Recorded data

────────────────

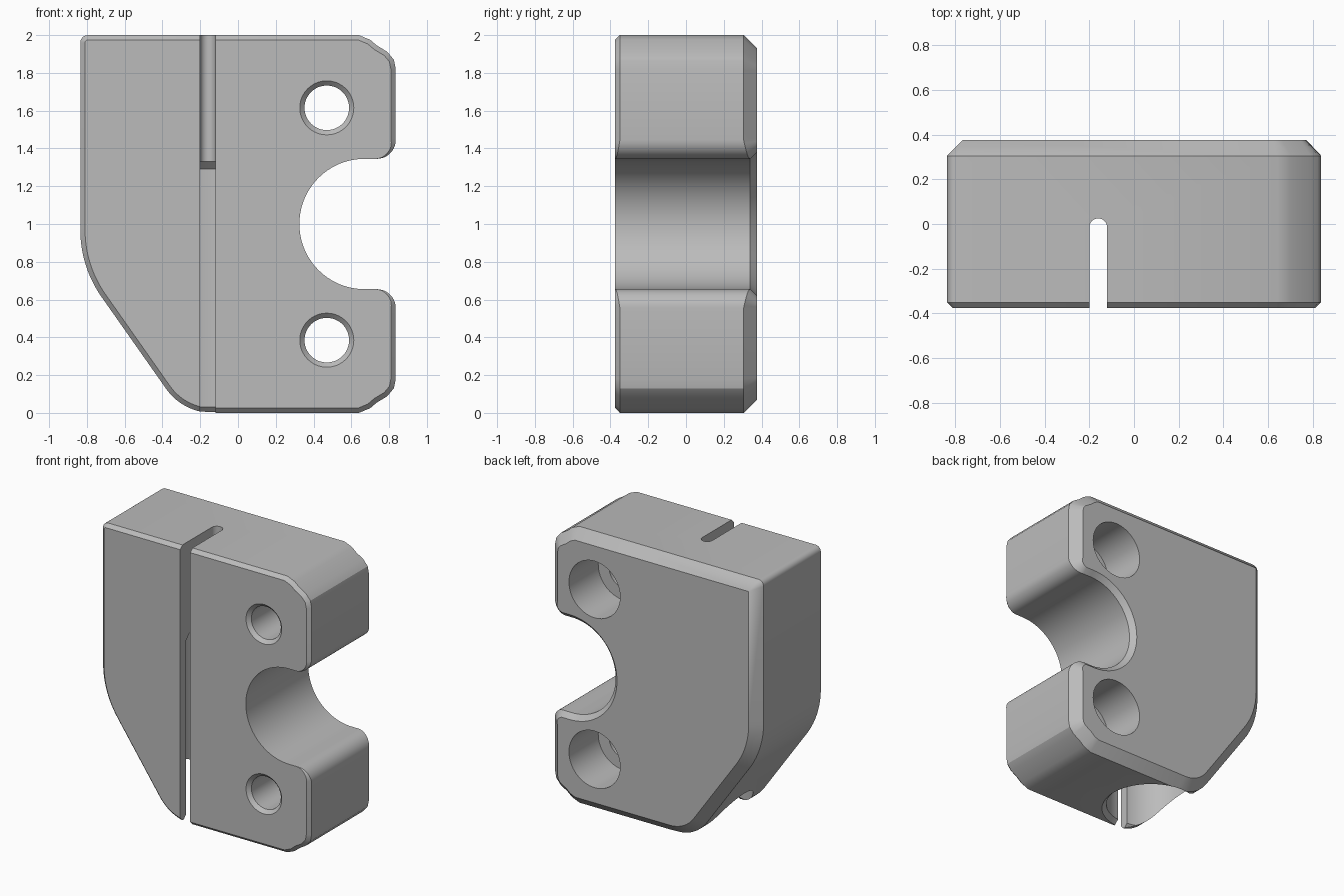
import bpy, bmesh
from math import sin, cos, radians, pi
from mathutils import Vector, Matrix

cube = bpy.data.objects.get("Cube")
if cube:
    bpy.data.objects.remove(cube, do_unlink=True)

grey = bpy.data.materials.new("plain grey")
grey.use_nodes = True
grey.diffuse_color = (0.5, 0.5, 0.5, 1)
grey.node_tree.nodes["Principled BSDF"].inputs["Base Color"].default_value = (0.5, 0.5, 0.5, 1)


def make_object(name, bm):
    bmesh.ops.remove_doubles(bm, verts=bm.verts, dist=0.0005)
    bmesh.ops.recalc_face_normals(bm, faces=bm.faces)
    mesh = bpy.data.meshes.new(name)
    bm.to_mesh(mesh)
    bm.free()
    mesh.materials.append(grey)
    obj = bpy.data.objects.new(name, mesh)
    bpy.context.collection.objects.link(obj)
    return obj


def arc(cx, cz, r, start, end, n):
    angles = [radians(start + (end - start) * i / n) for i in range(n + 1)]
    return [Vector((cx + r * cos(a), cz + r * sin(a))) for a in angles]


def loft(name, rings):
    """Join equal-length rings of 3D points into a closed solid."""
    bm = bmesh.new()
    loops = [[bm.verts.new(p) for p in ring] for ring in rings]
    n = len(loops[0])
    for a, b in zip(loops, loops[1:]):
        for i in range(n):
            j = (i + 1) % n
            bm.faces.new((a[i], a[j], b[j], b[i]))
    bm.faces.new(loops[0])
    bm.faces.new(loops[-1])
    return make_object(name, bm)


def lathe(name, profile, centre, along_y=False, n=64):
    """Solid of revolution from (radius, height) pairs."""
    turn = Matrix.Rotation(-pi / 2, 3, 'X') if along_y else Matrix.Identity(3)
    rings = [[turn @ Vector((r * cos(2 * pi * i / n), r * sin(2 * pi * i / n), h)) + Vector(centre)
              for i in range(n)] for r, h in profile]
    return loft(name, rings)


# Outline of the block, counter-clockwise, with the round clamp notch
FRONT, BACK, NOTCH = 0.025, 0.07, 0.035
corner = [Vector(p) for p in ((0.835, 1.82), (0.825, 1.87), (0.79, 1.912),
                              (0.735, 1.945), (0.7, 1.975), (0.64, 2.0))]
outline = []          # (point, front chamfer, back chamfer)


def add(points, front=FRONT, back=BACK):
    outline.extend((p, front, back) for p in points)


def add_fillet(points):
    """Chamfer fades from full size to the notch size along the points."""
    for i, p in enumerate(points):
        t = i / (len(points) - 1)
        outline.append((p, FRONT * (1 - t), BACK + (NOTCH - BACK) * t))


tip = arc(0.735, 1.445, 0.1, 0, -90, 10)                       # upper jaw tip
add(corner)
add(arc(-0.795, 1.96, 0.04, 90, 180, 6))                       # top corner
add(arc(-0.215, 0.97, 0.62, 180, 215.3, 14))                   # into the slope
add(arc(-0.135, 0.3, 0.3, 215.3, 270, 14))                     # slope to the base
add([Vector((p.x, 2 - p.y)) for p in reversed(corner)])
add_fillet([Vector((p.x, 2 - p.y)) for p in tip])
add(arc(0.67, 1.0, 0.345, 270, 90, 48), 0, NOTCH)              # notch
outline_tip = len(outline)
add_fillet(tip)
outline[outline_tip:] = reversed(outline[outline_tip:])


def inset(i, width):
    p = outline[i][0]
    before = (p - outline[i - 1][0]).normalized()
    after = (outline[(i + 1) % len(outline)][0] - p).normalized()
    side = (before + after).normalized()
    return p + Vector((-side.y, side.x)) * (width / max(side.dot(after), 0.5))


HALF = 0.375
rings = [[], [], [], []]
for i, (p, f, b) in enumerate(outline):
    q, r = inset(i, f), inset(i, b)
    r = Vector((max(r.x, BACK - 0.835), min(r.y, 2 - BACK)))
    rings[0].append((q.x, -HALF, q.y))
    rings[1].append((p.x, f - HALF, p.y))
    rings[2].append((p.x, HALF - b, p.y))
    rings[3].append((r.x, HALF, r.y))
body = loft("clamp_block", rings)

# Cutters: slot, vertical pocket, counterbored bolt holes
SX, SY = -0.16, -0.015
slot = [Vector((SX + 0.04, -0.6))] + arc(SX, SY, 0.04, 0, 180, 16) + [Vector((SX - 0.04, -0.6))]
cutters = [
    lathe("pocket_cutter", [(0.38, -0.05), (0.3, 0.03), (0.3, 1.29), (0.26, 1.33)], (SX, SY, 0)),
    loft("slot_cutter", [[(p.x, p.y, z) for p in slot] for z in (-0.3, 2.3)]),
]
for z in (0.385, 1.615):
    cutters.append(lathe("bolt_hole_cutter",
                         [(0.168, -0.4), (0.118, -0.35), (0.118, 0.04), (0.205, 0.04), (0.205, 0.5)],
                         (0.47, 0, z), along_y=True))

bpy.context.view_layer.objects.active = body
for cutter in cutters:
    cutter.hide_render = True
    mod = body.modifiers.new("cut", 'BOOLEAN')
    mod.operation = 'DIFFERENCE'
    mod.solver = 'EXACT'
    mod.object = cutter
    bpy.ops.object.modifier_apply(modifier=mod.name)
    bpy.data.objects.remove(cutter, do_unlink=True)

# Smooth curved walls, crisp edges
for obj in bpy.context.selected_objects:
    obj.select_set(False)
body.select_set(True)
bpy.ops.object.shade_smooth_by_angle(angle=radians(25))
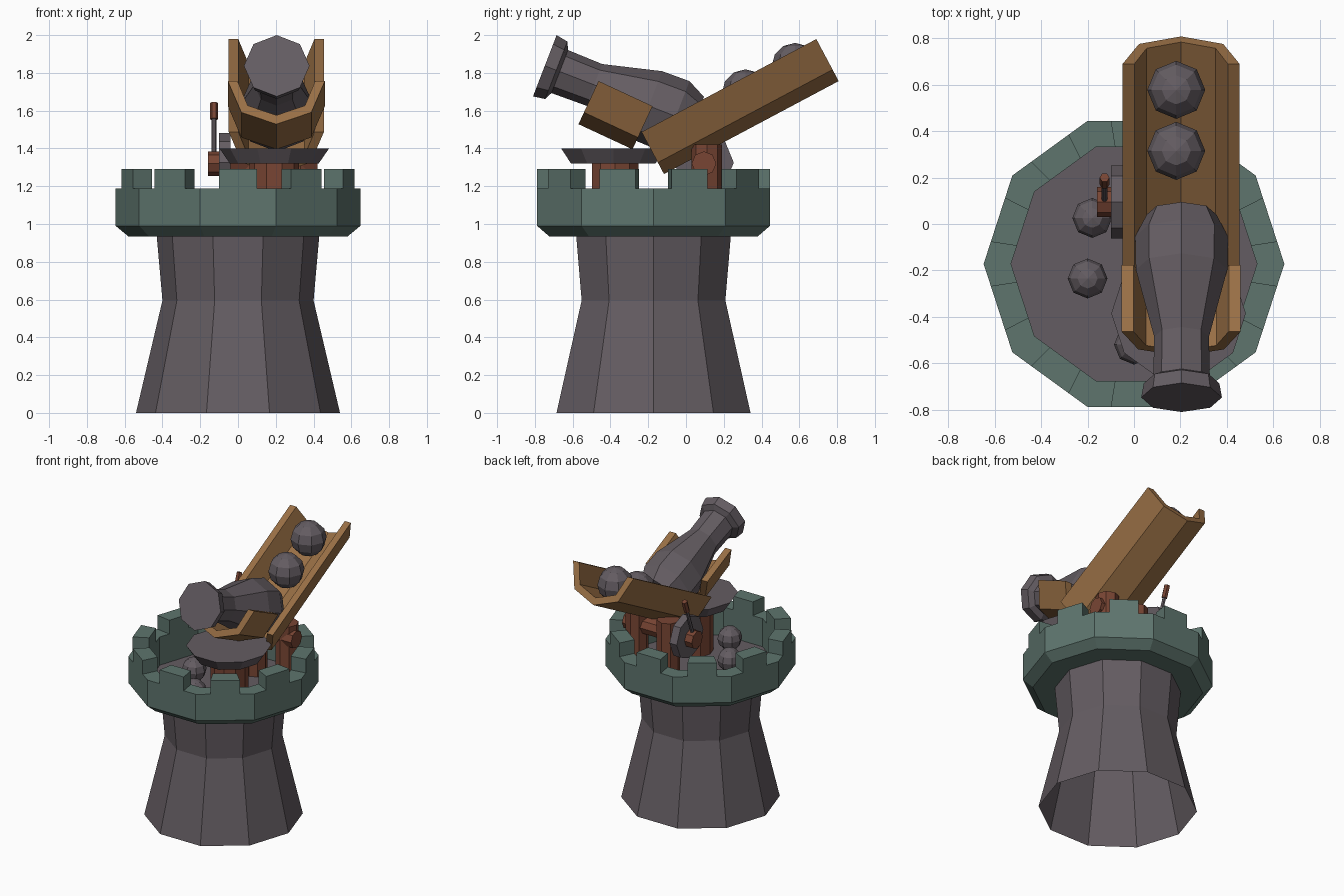
import bpy, bmesh
from math import cos, sin, pi, atan2
from mathutils import Vector, Matrix

cube = bpy.data.objects.get("Cube")
if cube:
    bpy.data.objects.remove(cube, do_unlink=True)


def material(name, rgb):
    mat = bpy.data.materials.new(name)
    mat.use_nodes = True
    mat.diffuse_color = (*rgb, 1)
    mat.node_tree.nodes["Principled BSDF"].inputs["Base Color"].default_value = (*rgb, 1)
    return mat


STONE = material("grey stone", (0.127, 0.108, 0.122))
GREEN = material("green stone", (0.112, 0.178, 0.155))
WOOD = material("light wood", (0.32, 0.16, 0.06))
BROWN = material("red brown wood", (0.19, 0.06, 0.034))


def finish(name, bm, mat, recalc=True):
    if recalc:
        bmesh.ops.recalc_face_normals(bm, faces=bm.faces[:])
    mesh = bpy.data.meshes.new(name)
    bm.to_mesh(mesh)
    bm.free()
    mesh.materials.append(mat)
    obj = bpy.data.objects.new(name, mesh)
    bpy.context.collection.objects.link(obj)
    return obj


def revolve(name, profile, mat, origin=(0, 0, 0), axis=(0, 0, 1), sides=10, caps=True):
    """Spin (radius, distance) points round an axis, keeping a corner on x."""
    w = Vector(axis).normalized()
    u = Vector((0, 0, 1)) if abs(w.x) > 0.9 else Vector((1, 0, 0))
    v = w.cross(u)
    bm = bmesh.new()
    rings = []
    for r, d in profile:
        ring = []
        for k in range(sides):
            a = 2 * pi * k / sides
            ring.append(bm.verts.new(Vector(origin) + w * d + (u * cos(a) + v * sin(a)) * r))
        rings.append(ring)
    for low, high in zip(rings, rings[1:]):
        for k in range(sides):
            j = (k + 1) % sides
            bm.faces.new((low[k], low[j], high[j], high[k]))
    if caps:
        bm.faces.new(rings[0][::-1])
        bm.faces.new(rings[-1])
    return finish(name, bm, mat, recalc=caps)


def rod(name, start, end, r, mat, sides=8):
    start, end = Vector(start), Vector(end)
    return revolve(name, [(r, 0), (r, (end - start).length)], mat, start, end - start, sides)


def trough(name, start, end, half_width):
    """Open wooden channel; start and end lie on the rim line in the (y, z) plane."""
    a, b = (Vector((0.203, *p)) for p in (start, end))
    along = (b - a).normalized()
    down = Vector((1, 0, 0)).cross(along)
    if down.z > 0:
        down = -down
    outer = [(-1, 0), (-0.72, 0.183), (0, 0.252), (0.72, 0.183), (1, 0)]
    inner = [(0.8, 0), (0.59, 0.143), (0, 0.2), (-0.59, 0.143), (-0.8, 0)]
    bm = bmesh.new()
    ends = [[bm.verts.new(p + Vector((x * half_width, 0, 0)) + down * d)
             for x, d in outer + inner] for p in (a, b)]
    n = len(ends[0])
    for k in range(n):
        j = (k + 1) % n
        bm.faces.new((ends[0][k], ends[0][j], ends[1][j], ends[1][k]))
    for ring in ends:
        for k in range(4):
            bm.faces.new((ring[k], ring[k + 1], ring[n - 2 - k], ring[n - 1 - k]))
    return finish(name, bm, WOOD)


def ball(name, location, r):
    bm = bmesh.new()
    bmesh.ops.create_uvsphere(bm, u_segments=8, v_segments=6, radius=r,
                              matrix=Matrix.Translation(location))
    return finish(name, bm, STONE)


# Tower: open flared shaft, parapet ring and floor
CY = -0.172
CENTRE = (0, CY, 0)
revolve("tower_shaft", [(0.54, 0), (0.4, 0.595), (0.43, 0.934)], STONE, CENTRE, caps=False)
revolve("parapet", [(0.42, 0.934), (0.58, 0.934), (0.648, 0.99), (0.648, 1.187),
                    (0.53, 1.187), (0.53, 0.97)], GREEN, CENTRE, caps=False)
revolve("tower_floor", [(0.53, 0.95), (0.53, 0.975)], STONE, CENTRE)

# One merlon over the middle half of each parapet side
bm = bmesh.new()
for k in range(10):
    a, b = (Vector((cos(t), sin(t), 0)) for t in (2 * pi * k / 10, 2 * pi * (k + 1) / 10))
    p, q = a.lerp(b, 0.25), a.lerp(b, 0.75)
    foot = [p * 0.648, q * 0.648, q * 0.53, p * 0.53]
    low, high = ([bm.verts.new(c + Vector((0, CY, z))) for c in foot] for z in (1.187, 1.29))
    bm.faces.new(high)
    for i in range(4):
        j = (i + 1) % 4
        bm.faces.new((low[i], low[j], high[j], high[i]))
finish("merlons", bm, GREEN)

# Cannon along its tilted axis, from muzzle to breech
revolve("cannon", [(0.174, 0), (0.163, 0.065), (0.122, 0.085), (0.118, 0.28), (0.197, 0.59),
                   (0.2, 0.744), (0.15, 0.845)],
        STONE, (0.205, -0.7475, 1.8375), (0, 0.933, -0.36), sides=8)

# Wooden channels: cannon cradle and ball feed
trough("cannon_cradle", (-0.463, 1.757), (-0.177, 1.624), 0.257)
trough("ball_feed", (-0.235, 1.487), (0.69, 1.979), 0.252)

# Front turntable and its post
revolve("turntable", [(0.235, 1.32), (0.29, 1.4)], STONE, (0.192, -0.385, 0))
rod("turntable_post", (0.192, -0.375, 0.97), (0.192, -0.375, 1.33), 0.13, BROWN, 10)

# Feed posts with axle, wheel and lever
for side, x in (("right", 0.07), ("left", 0.33)):
    rod(side + "_feed_post", (x, 0.11, 0.97), (x, 0.11, 1.42), 0.08, BROWN)
rod("axle", (-0.16, 0.095, 1.32), (0.42, 0.095, 1.32), 0.065, BROWN)
rod("wheel", (-0.1, 0.095, 1.325), (-0.04, 0.095, 1.325), 0.158, STONE)
rod("lever_shaft", (-0.127, 0.1, 1.36), (-0.127, 0.175, 1.57), 0.013, STONE, 6)
rod("lever_handle", (-0.127, 0.17, 1.555), (-0.127, 0.2, 1.64), 0.021, BROWN, 6)

# Cannonballs in the feed and on the floor
ball("feed_ball_upper", (0.182, 0.578, 1.834), 0.125)
ball("feed_ball_lower", (0.182, 0.315, 1.694), 0.125)
for n, (x, y) in enumerate([(-0.18, 0.026), (-0.2, -0.235), (0, -0.52)]):
    ball(f"floor_ball_{n + 1}", (x, y, 1.058), 0.086)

────────────────

Your goal: From the data, report how many lines hold "return", leaving out any other words.

Final answer: 11